Here is a little top I just finished that features raw-edge machine appliqué in the bowtie blocks and a gradated fabric in the alternating blocks and setting triangles:
Raw-edge machine appliqué is a technique I avoided for years because of concerns about fabric fraying around the edges. Then in October, Nicole of Sister’s Choice Quilts wrote about machine appliqué using Steam-a-Seam-2, a double-sided fusible web. I’ve used Steam-a-Seam-2 on other projects but not in combination with machine appliqué. Nicole reports that she has never had a problem with frayed edges and proved it by showing pictures of one of her quilts that’s been washed multiple times. Based on Nicole’s photos, comments, and excellent instructions (see them here), I decided to give machine appliqué a try.
I chose the bowtie block, one of my all-time favorites, which I’ve always made the traditional way using Y-seams. Y-seams are a little time-consuming but the results are wonderful. (A note to those of you who avoid Y-seams like the plague: I have my own little trick in sewing them, which I will share in a future tutorial).
The bowtie blocks shown above came together much more quickly: each block is a simple four-patch with a contrasting square for the knot, fused in place and finished with a blanket stitch. The fastest bowtie block ever!
Here’s a close-up of a block with the fused knot . . .
. . . and the same block with the blanket stitch added:
When I made the four-patch blocks, I rotated or “popped” the seam allowances open, allowing the four connecting seams to be pressed in the same clockwise direction. This gives each block a nice flat center — an important consideration when you are fusing another layer of fabric to it.
For the alternating blocks I chose an ombre fabric from the Daiwabo Collection by E. E. Schenck that gradates from a pale lemony yellow to a burnt sienna. Because the alternating blocks are set on point, I had to cut them on the bias to achieve the gradated effect.
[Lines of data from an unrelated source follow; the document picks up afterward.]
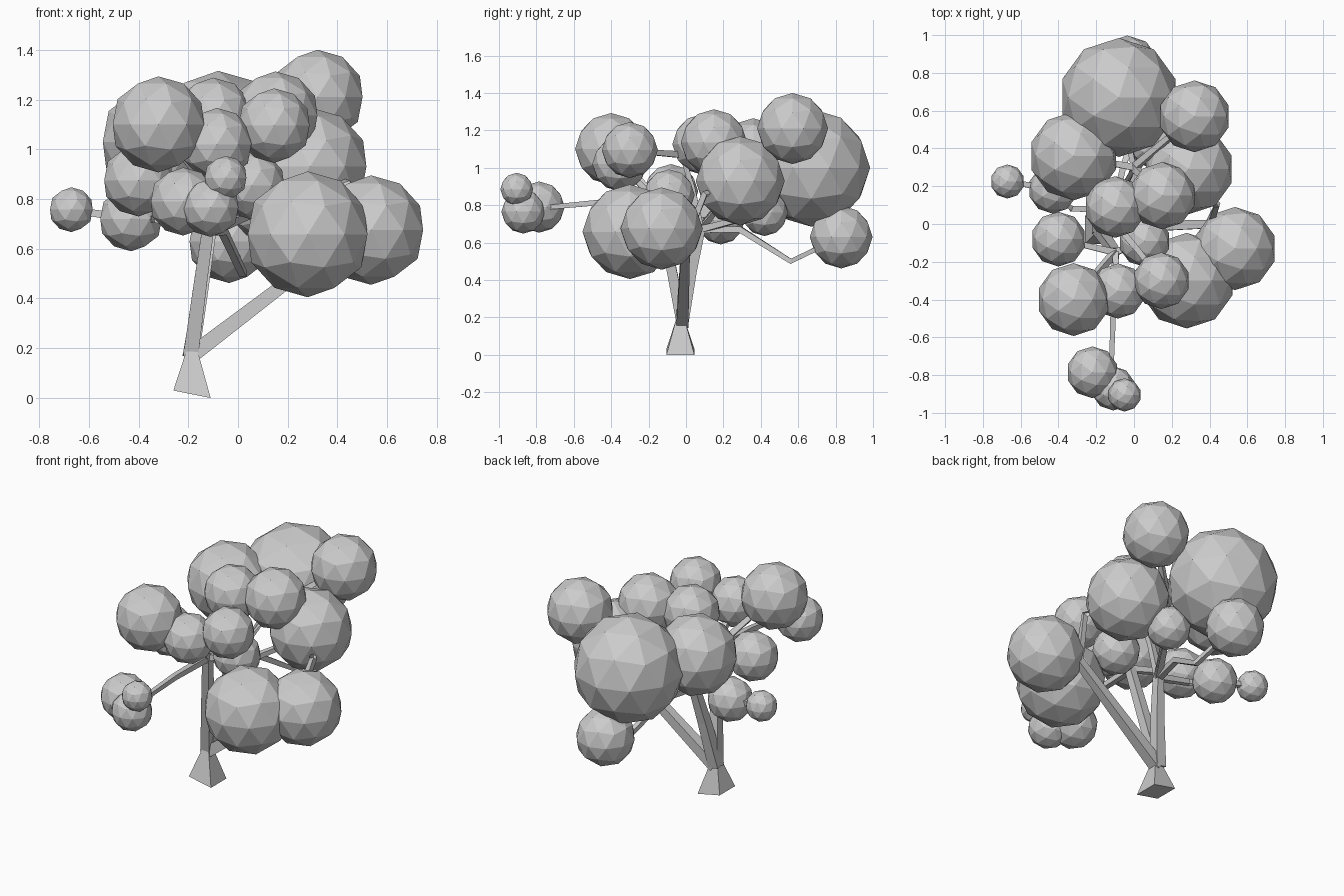
import bpy
import bmesh
from math import radians
from mathutils import Vector, Matrix

cube = bpy.data.objects.get("Cube")
if cube:
    bpy.data.objects.remove(cube)

# One plain grey for the whole tree
grey = bpy.data.materials.new("plain grey")
grey.use_nodes = True
color = (0.6, 0.6, 0.6, 1)
grey.diffuse_color = color
grey.node_tree.nodes["Principled BSDF"].inputs["Base Color"].default_value = color


def finish(bm, name):
    bmesh.ops.recalc_face_normals(bm, faces=bm.faces)
    mesh = bpy.data.meshes.new(name)
    bm.to_mesh(mesh)
    bm.free()
    mesh.materials.append(grey)
    obj = bpy.data.objects.new(name, mesh)
    bpy.context.collection.objects.link(obj)
    return obj


def foliage(name, x, y, z, r):
    """Faceted ball of leaves."""
    bm = bmesh.new()
    bmesh.ops.create_icosphere(bm, subdivisions=2, radius=r,
                               matrix=Matrix.Translation((x, y, z)))
    finish(bm, name)


def limb(name, points, start, end):
    """Square tapering branch swept through the points."""
    bm = bmesh.new()
    pts = [Vector(p) for p in points]
    rings = []
    for i, p in enumerate(pts):
        d = (pts[min(i + 1, len(pts) - 1)] - pts[max(i - 1, 0)]).normalized()
        side = d.cross((0, 1, 0) if abs(d.y) < 0.7 else (0, 0, 1)).normalized()
        up = side.cross(d)
        w = start + (end - start) * i / (len(pts) - 1)
        rings.append([bm.verts.new(p + side * a * w / 2 + up * b * w / 2)
                      for a, b in ((1, 1), (-1, 1), (-1, -1), (1, -1))])
    for lo, hi in zip(rings, rings[1:]):
        for k in range(4):
            bm.faces.new((lo[k], lo[k - 1], hi[k - 1], hi[k]))
    bm.faces.new(rings[0])
    bm.faces.new(rings[-1])
    finish(bm, name)


# Foliage balls: position and radius
A = (-.08, .67, 1.0)
B = (.32, .57, 1.21)
C = (-.32, .36, 1.03)
D = (.29, .29, .93)
E = (.15, .15, 1.135)
F = (.145, -.3, 1.095)
G = (-.1, .09, 1.125)
H = (-.32, -.4, 1.1)
I = (-.4, -.08, .875)
J = (-.43, .185, .72)
K = (-.67, .225, .757)
L = (.28, -.3, .658)
M = (.535, -.13, .675)
N = (-.22, -.785, .79)
O = (-.11, -.87, .765)
P = (-.05, -.905, .885)
Q = (-.085, -.355, 1.02)
R = (.055, -.09, .855)
S = (-.035, .83, .63)
T = (.1, .42, .76)
balls = {
    "back_crown": (A, .315), "high_back_left": (B, .19), "back_right": (C, .235),
    "left_middle": (D, .238), "upper_left": (E, .178), "front_upper_left": (F, .15),
    "upper_center": (G, .163), "front_upper_right": (H, .193), "right_middle": (I, .145),
    "low_right": (J, .13), "outer_right": (K, .09), "low_front_left": (L, .253),
    "low_outer_left": (M, .22), "front_cluster_large": (N, .137),
    "front_cluster_middle": (O, .117), "front_cluster_small": (P, .088),
    "front_center": (Q, .146), "inner_left": (R, .137), "low_back": (S, .168),
    "inner_back": (T, .125),
}
for part, (center, radius) in balls.items():
    foliage("foliage_" + part, *center, radius)

# Flared trunk foot with a slanted underside
bm = bmesh.new()
bmesh.ops.create_cone(bm, cap_ends=True, segments=4, radius1=.106, radius2=.032, depth=.18,
                      matrix=Matrix.Translation((-.185, -.03, .1))
                      @ Matrix.Rotation(radians(45), 4, "Z"))
for v in bm.verts:
    if v.co.z < .1:
        v.co.z = max(0, (-.11 - v.co.x) * .2)
finish(bm, "trunk_foot")

# Branch forks
foot = (-.19, -.02, .17)
back_fork = (-.11, .08, .67)
front_fork = (-.1, -.15, .82)
left_fork = (.4, 0, .62)
top_fork = (-.08, -.02, 1.07)
high_fork = (0, .3, .97)

# Main limbs
limb("limb_back", [foot, (-.145, .03, .45), back_fork], .065, .045)
limb("limb_front", [foot, (-.15, -.08, .47), front_fork], .06, .045)
limb("limb_left", [foot, left_fork], .065, .045)

# Twigs that carry the foliage
twigs = {
    "outer_left": [left_fork, M], "front_left": [left_fork, L],
    "left": [left_fork, (.44, .1, .86), D],
    "low_back": [back_fork, (-.06, .29, .67), (.02, .56, .5), S],
    "low_right": [back_fork, (-.33, .08, .72), J],
    "outer_right": [J, K], "inner_back": [back_fork, T],
    "center": [back_fork, (-.1, .03, .9), top_fork, G],
    "high_back": [back_fork, high_fork, A], "back_left": [high_fork, B],
    "back_right": [high_fork, C], "upper_left": [high_fork, E],
    "front_center": [front_fork, Q], "front_right": [front_fork, H],
    "front_upper_left": [top_fork, (.03, -.15, 1.08), F],
    "right": [front_fork, I], "inner_left": [front_fork, R],
    "front_reach": [front_fork, (-.11, -.46, .815), (-.12, -.78, .785)],
}
for part, path in twigs.items():
    limb("twig_" + part, path, .036, .024)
The result is Bow-tique Sunrise, a colorful, quirky little quilt. It measures 35″ x 43″, and the blocks are 6″ square. Instead of adding borders, I’m going to finish it as is, binding it in the multicolored batik featured in the bowtie blocks. Don’t you think it will make a cute baby quilt?